One persuasive reason – for me at least – against states implementing the death penalty is the fact that lawyers don’t always get it right. In countries where the ultimate criminal sanction exists the possibility of miscarriages of justice on the day of the trial must weigh heavy if the defence overlooks important evidence or are simply not as compelling in their presentation to the judge as the prosecution.
If the defendant is accused of a particularly loathsome crime the pressure to bring about a guilty verdict can be strong even in relatively unbiased legal systems.
I’m pleased that these people as well as these (among others) weren’t sent to the noose in the atmosphere of hysteria against Irish people in the 1970’s. It is entirely appropriate that the Prime Minister apologised to the victims. Years of their lives were wasted in jail.
If the Iranian judiciary later find out they got it wrong in this case their apology might be rather less comfort to anyone.
Mohammad Bijeh, 24, dubbed “the Tehran desert vampire” by Iran’s press, was flogged 100 times before being hanged.
A brother of one of his young victims stabbed him as he was being punished. The mother of another victim was asked to put the noose around his neck.
The execution took place in Pakdasht south of Tehran, near where Bijeh’s year-long killing spree took place.
The killer was hoisted about 10 metres into the air by a crane and slowly throttled to death in front of the baying crowd.
Hanging by a crane – a common form of execution in Iran – does not involve a swift death as the condemned prisoner’s neck is not broken.

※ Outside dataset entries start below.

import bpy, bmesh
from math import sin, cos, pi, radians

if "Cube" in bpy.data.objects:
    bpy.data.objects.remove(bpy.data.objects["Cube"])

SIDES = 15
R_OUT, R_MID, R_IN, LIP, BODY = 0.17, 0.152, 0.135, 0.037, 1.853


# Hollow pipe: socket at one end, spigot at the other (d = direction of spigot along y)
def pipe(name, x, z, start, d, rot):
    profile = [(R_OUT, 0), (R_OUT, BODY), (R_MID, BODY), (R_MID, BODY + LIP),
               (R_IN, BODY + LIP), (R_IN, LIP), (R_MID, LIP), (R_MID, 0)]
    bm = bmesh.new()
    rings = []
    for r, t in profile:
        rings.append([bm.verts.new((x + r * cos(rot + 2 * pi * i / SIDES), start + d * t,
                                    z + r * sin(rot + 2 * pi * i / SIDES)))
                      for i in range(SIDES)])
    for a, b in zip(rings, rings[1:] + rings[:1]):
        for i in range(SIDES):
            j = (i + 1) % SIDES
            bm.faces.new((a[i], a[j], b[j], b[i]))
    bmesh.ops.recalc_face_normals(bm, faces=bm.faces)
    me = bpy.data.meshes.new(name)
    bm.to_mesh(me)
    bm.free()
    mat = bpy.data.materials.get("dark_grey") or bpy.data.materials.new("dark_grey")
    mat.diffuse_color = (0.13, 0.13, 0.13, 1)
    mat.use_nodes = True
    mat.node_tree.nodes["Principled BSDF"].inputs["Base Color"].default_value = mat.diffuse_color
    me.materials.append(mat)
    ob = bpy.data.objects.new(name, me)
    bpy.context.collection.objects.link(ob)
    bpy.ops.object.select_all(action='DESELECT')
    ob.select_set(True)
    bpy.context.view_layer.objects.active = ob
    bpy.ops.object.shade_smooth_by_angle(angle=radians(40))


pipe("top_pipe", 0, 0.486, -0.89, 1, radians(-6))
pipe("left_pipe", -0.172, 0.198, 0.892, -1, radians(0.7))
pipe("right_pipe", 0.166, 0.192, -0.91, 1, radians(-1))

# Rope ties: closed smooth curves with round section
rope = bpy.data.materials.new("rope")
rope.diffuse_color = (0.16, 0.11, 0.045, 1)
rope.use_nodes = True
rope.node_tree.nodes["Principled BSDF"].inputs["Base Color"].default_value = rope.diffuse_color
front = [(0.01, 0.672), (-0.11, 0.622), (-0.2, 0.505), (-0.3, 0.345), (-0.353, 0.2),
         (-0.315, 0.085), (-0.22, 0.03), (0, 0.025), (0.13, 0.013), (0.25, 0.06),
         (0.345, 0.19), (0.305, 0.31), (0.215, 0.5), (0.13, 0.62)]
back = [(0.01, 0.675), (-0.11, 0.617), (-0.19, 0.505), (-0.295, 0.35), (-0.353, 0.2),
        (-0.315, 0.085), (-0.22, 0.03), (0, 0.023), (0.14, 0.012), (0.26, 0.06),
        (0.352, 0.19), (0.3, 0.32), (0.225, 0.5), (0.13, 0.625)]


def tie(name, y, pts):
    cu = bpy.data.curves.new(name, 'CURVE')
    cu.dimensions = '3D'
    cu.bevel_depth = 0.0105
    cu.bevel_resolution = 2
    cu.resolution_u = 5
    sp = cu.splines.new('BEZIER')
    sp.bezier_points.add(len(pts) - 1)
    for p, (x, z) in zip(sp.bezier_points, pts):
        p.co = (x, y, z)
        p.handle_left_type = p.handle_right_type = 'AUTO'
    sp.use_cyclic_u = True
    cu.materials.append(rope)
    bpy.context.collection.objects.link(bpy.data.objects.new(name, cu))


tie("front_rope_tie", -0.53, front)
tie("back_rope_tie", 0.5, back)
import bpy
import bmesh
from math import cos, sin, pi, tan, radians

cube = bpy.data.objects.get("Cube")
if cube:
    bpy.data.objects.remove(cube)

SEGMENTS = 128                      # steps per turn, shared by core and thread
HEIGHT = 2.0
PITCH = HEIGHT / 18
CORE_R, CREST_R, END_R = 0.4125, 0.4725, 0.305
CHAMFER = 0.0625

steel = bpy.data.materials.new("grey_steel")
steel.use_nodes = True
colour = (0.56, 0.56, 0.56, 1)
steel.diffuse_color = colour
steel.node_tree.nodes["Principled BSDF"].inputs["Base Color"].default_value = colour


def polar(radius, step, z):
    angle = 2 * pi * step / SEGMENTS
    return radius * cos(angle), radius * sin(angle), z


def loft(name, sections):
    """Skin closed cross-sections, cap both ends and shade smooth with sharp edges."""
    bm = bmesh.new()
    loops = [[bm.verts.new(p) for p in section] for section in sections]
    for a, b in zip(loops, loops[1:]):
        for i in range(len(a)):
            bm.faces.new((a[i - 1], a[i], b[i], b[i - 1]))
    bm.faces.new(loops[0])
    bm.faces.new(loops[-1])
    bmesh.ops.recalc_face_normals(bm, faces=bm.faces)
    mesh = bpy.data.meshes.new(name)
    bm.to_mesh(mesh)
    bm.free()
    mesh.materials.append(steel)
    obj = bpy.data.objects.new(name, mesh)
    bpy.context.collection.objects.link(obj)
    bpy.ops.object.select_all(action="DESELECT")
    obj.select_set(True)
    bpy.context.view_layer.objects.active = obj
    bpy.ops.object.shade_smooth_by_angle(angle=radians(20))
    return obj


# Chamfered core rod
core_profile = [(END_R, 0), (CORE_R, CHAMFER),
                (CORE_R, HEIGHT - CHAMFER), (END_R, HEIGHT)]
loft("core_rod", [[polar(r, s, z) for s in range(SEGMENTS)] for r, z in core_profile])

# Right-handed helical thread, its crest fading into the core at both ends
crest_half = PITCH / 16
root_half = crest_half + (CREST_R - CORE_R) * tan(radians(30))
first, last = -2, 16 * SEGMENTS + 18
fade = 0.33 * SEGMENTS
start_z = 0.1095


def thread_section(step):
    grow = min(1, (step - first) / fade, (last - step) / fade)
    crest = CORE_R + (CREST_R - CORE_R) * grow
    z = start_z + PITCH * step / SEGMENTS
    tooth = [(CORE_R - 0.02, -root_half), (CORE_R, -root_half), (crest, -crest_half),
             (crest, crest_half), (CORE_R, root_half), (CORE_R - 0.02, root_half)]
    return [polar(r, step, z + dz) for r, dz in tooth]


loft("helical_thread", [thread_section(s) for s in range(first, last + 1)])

Harry adds: This well-known blogging US academic finds much to delight him in the Iranian style of execution.